The legislation would allow for up to 30 retail licenses to be issued within 16 months of the bill’s effective date. It also would establish a competitive licensing process through the Office of Marijuana Control Commissioner using a scoring system that rewards applicants for paying a living wage, providing employer-paid health insurance, providing a defined benefit pension plan, providing sick and paid leave to workers, hiring more full-time workers, focusing on diversity of workforce, and other factors.
The measure would establish a marijuana control enforcement fee assessed at point of sale, set at 15% to compete with other states, and keep prices competitive with existing street values to snuff out the illegal market.
“The time has come for us to replace an illegal market that has overwhelmed our court system and damaged lives with a legal, regulated and responsible industry that will create thousands of good-paying jobs in Delaware,” said Sen. Trey Paradee, D-Dover, HB 150’s chief Senate sponsor. “We have seen the benefits of a thriving legal cannabis industry in 15 other states. We have had time to study what works and what does not. This legislation is sound economic policy, strong social justice reform and a job creator that we absolutely should pass this year.”
HB 150 would create new license pools for Social Equity and Microbusiness applicants. The new Social Equity Applicant pool would be limited to those who either live in a disproportionately affected area, or have either been convicted of a marijuana related offense (barring selling to a minor), or are the child of a person convicted of a marijuana related offense. These applicants would have access to technical assistance programs, reduced fees, an adjusted points scale, a waiver of the physical location requirement, and access to a revolving Social Equity Loan fund.
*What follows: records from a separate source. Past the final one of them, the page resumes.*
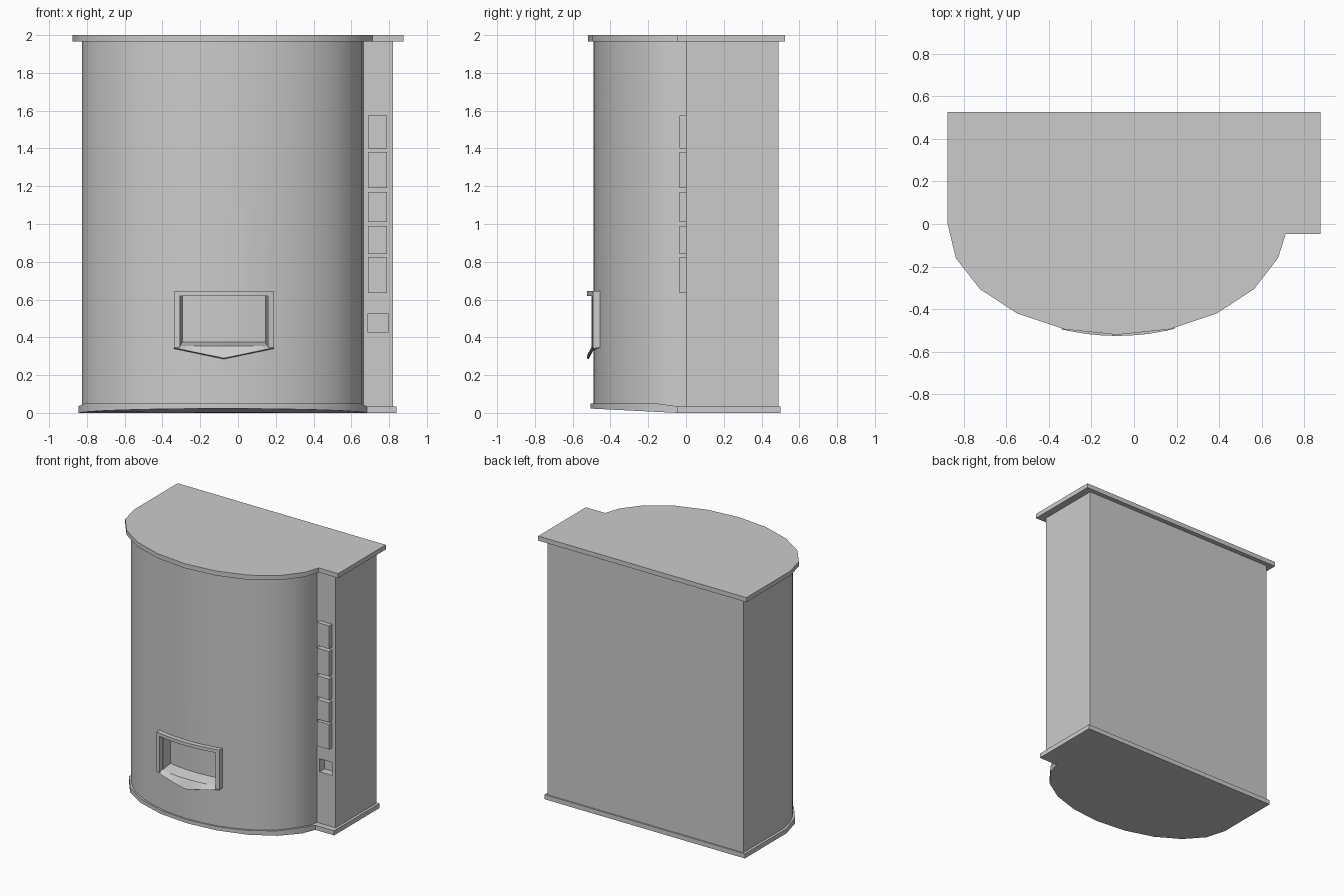
import bpy, bmesh, math

if "Cube" in bpy.data.objects:
    bpy.data.objects.remove(bpy.data.objects["Cube"])

CX = -0.08           # centre of the curved front
A, B = 0.745, 0.49   # half width and depth of the curved front


def make(name, verts, faces, smooth=False):
    me = bpy.data.meshes.new(name)
    me.from_pydata(verts, [], faces)
    bm = bmesh.new()
    bm.from_mesh(me)
    bmesh.ops.recalc_face_normals(bm, faces=bm.faces)
    bm.to_mesh(me)
    bm.free()
    ob = bpy.data.objects.new(name, me)
    bpy.context.collection.objects.link(ob)
    if smooth:
        smooth_by_angle(ob)
    return ob


def smooth_by_angle(ob):
    bpy.ops.object.select_all(action='DESELECT')
    ob.select_set(True)
    bpy.context.view_layer.objects.active = ob
    bpy.ops.object.shade_smooth_by_angle(angle=math.radians(30))


def plan_prism(name, a, b, step, x0, x1, yb, segs, zbot, ztop):
    """Half ellipse front plus rectangular back, with a step on the right."""
    arc = [(CX - a * math.cos(math.pi * i / segs), -b * math.sin(math.pi * i / segs))
           for i in range(segs)]
    arc[0] = (x0, 0)
    arc.append((CX + a * math.sqrt(1 - (step / b) ** 2), -step))
    pts = arc + [(x1, -step), (x1, yb), (x0, yb)]
    n, k = len(pts), len(arc)
    verts = [(x, y, zbot(y)) for x, y in pts] + [(x, y, ztop(y)) for x, y in pts]
    front = list(range(k))
    back = [0] + list(range(k - 1, n))
    faces = [front, back, [i + n for i in front], [i + n for i in back]]
    faces += [[i, (i + 1) % n, (i + 1) % n + n, i + n] for i in range(n)]
    return make(name, verts, faces, True)


def front_y(x):
    return -B * math.sqrt(1 - ((x - CX) / A) ** 2)


def loft(name, sections):
    n, m = len(sections), len(sections[0])
    verts = [p for s in sections for p in s]
    faces = [list(range(m)), list(range((n - 1) * m, n * m))]
    for i in range(n - 1):
        for j in range(m):
            k = (j + 1) % m
            faces.append([i * m + j, i * m + k, (i + 1) * m + k, (i + 1) * m + j])
    return make(name, verts, faces)


def curved_block(name, x0, x1, z0, z1, y_in, y_out, taper=0.0, segs=10):
    """Block that follows the curved front, optionally narrower at its back."""
    sections = []
    for i in range(segs + 1):
        t = i / segs
        xo = x0 + (x1 - x0) * t
        xi = x0 + taper + (x1 - x0 - 2 * taper) * t
        yi, yo = front_y(xi) + y_in, front_y(xo) - y_out
        sections.append([(xi, yi, z0), (xo, yo, z0), (xo, yo, z1), (xi, yi, z1)])
    return loft(name, sections)


def box(name, x0, x1, y0, y1, z0, z1):
    return loft(name, [[(x, y0, z0), (x, y1, z0), (x, y1, z1), (x, y0, z1)] for x in (x0, x1)])


def cut(ob, cutter):
    mod = ob.modifiers.new("cut", 'BOOLEAN')
    mod.operation, mod.solver, mod.object = 'DIFFERENCE', 'EXACT', cutter
    bpy.context.view_layer.objects.active = ob
    bpy.ops.object.modifier_apply(modifier=mod.name)
    bpy.data.objects.remove(cutter)
    smooth_by_angle(ob)


# Cabinet, lid and base
cabinet = plan_prism("cabinet", A, B, 0.0, -0.825, 0.82, 0.49, 20,
                     lambda y: 0.03, lambda y: 1.975)
plan_prism("top_lid", 0.795, 0.52, 0.047, -0.875, 0.875, 0.525, 10,
           lambda y: 1.965, lambda y: 2.0)
plan_prism("base_plate", 0.765, 0.505, 0.045, -0.845, 0.84, 0.5, 10,
           lambda y: max(0.0, -0.05 * (y + 0.045)),
           lambda y: 0.05 if y < -0.1 else 0.035)

# Dispensing opening with raised frame
cut(cabinet, curved_block("opening_cutter", -0.31, 0.16, 0.345, 0.62, 0.08, 0.06, 0.015))
frame = curved_block("opening_frame", -0.34, 0.19, 0.345, 0.645, 0.006, 0.035)
cut(frame, curved_block("frame_cutter", -0.31, 0.16, 0.30, 0.62, 0.05, 0.06))

# Pointed chute lip
lip = []
for i in range(13):
    t = i / 12
    xo, xi = -0.34 + 0.53 * t, -0.308 + 0.466 * t
    drop = 0.055 * (1 - abs(2 * t - 1))
    lip.append([(xi, front_y(xi) + 0.08, 0.375), (xi, front_y(xi) - 0.008, 0.355),
                (xo, front_y(xo) - 0.035, 0.345 - drop),
                (xo, front_y(xo) - 0.025, 0.340 - drop),
                (xi, front_y(xi) + 0.004, 0.342), (xi, front_y(xi) + 0.08, 0.346)])
loft("chute_lip", lip)

# Selection buttons and coin return on the side strip
for i, (z0, z1) in enumerate([(1.40, 1.575), (1.19, 1.38), (1.01, 1.17),
                              (0.84, 0.99), (0.635, 0.825)]):
    box(f"button_{i + 1}", 0.687, 0.79, -0.035, 0.005, z0, z1)
cut(cabinet, box("coin_cutter", 0.687, 0.793, -0.05, 0.06, 0.425, 0.525))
The new Microbusiness Applicant pool would be limited to applicants with majority ownership held by residents. These applicants would have reduced fees, though higher than Social Equity applicants, and an adjusted points scale. These applicants would have access to Cultivation and Product Manufacturing Licenses. To accommodate the new license pools, more retail and cultivation licenses have been added to the previous version’s totals.
Unlike its predecessor from the 150th General Assembly, HB 150 would no longer allow marijuana compassion centers to sell recreational marijuana during the transition period before the opening of recreational licensed retail.
The measure also allows for the expungement of all prior marijuana-related offenses, provided the individual has no convictions for violent felonies.
Public support for recreational cannabis is clear. A University of Delaware poll in 2018 indicated that 61 percent of Delaware voters support legalizing marijuana. Support for legalization has also reached 68 percent nationally, according to a November 2020 Gallup poll.
Currently, recreational marijuana use is permitted in 14 states and the District of Columbia. New Jersey and Virginia’s legislatures recently passed legalization bills, and Maryland’s General Assembly is considering a similar measure.
The bill allows municipalities to prohibit the operation of marijuana facilities within their borders through local ordinances that are not in conflict with municipal regulations enacted under this law.
HB 150 would not change existing state law regarding driving under the influence of an illicit or recreational drug. It also would not allow individuals to grow their own plants. Public consumption of marijuana would still not be permitted.
Employer enforcement largely would not change. Employers would be permitted to drug test workers for marijuana to ensure any zero-tolerance policies are being followed. They also would be able to discipline workers for being under the influence at work, as well as prohibit the consumption of marijuana at work.
HB 150 has been assigned to the House Health & Human Development Committee, and it will be heard in committee on March 24.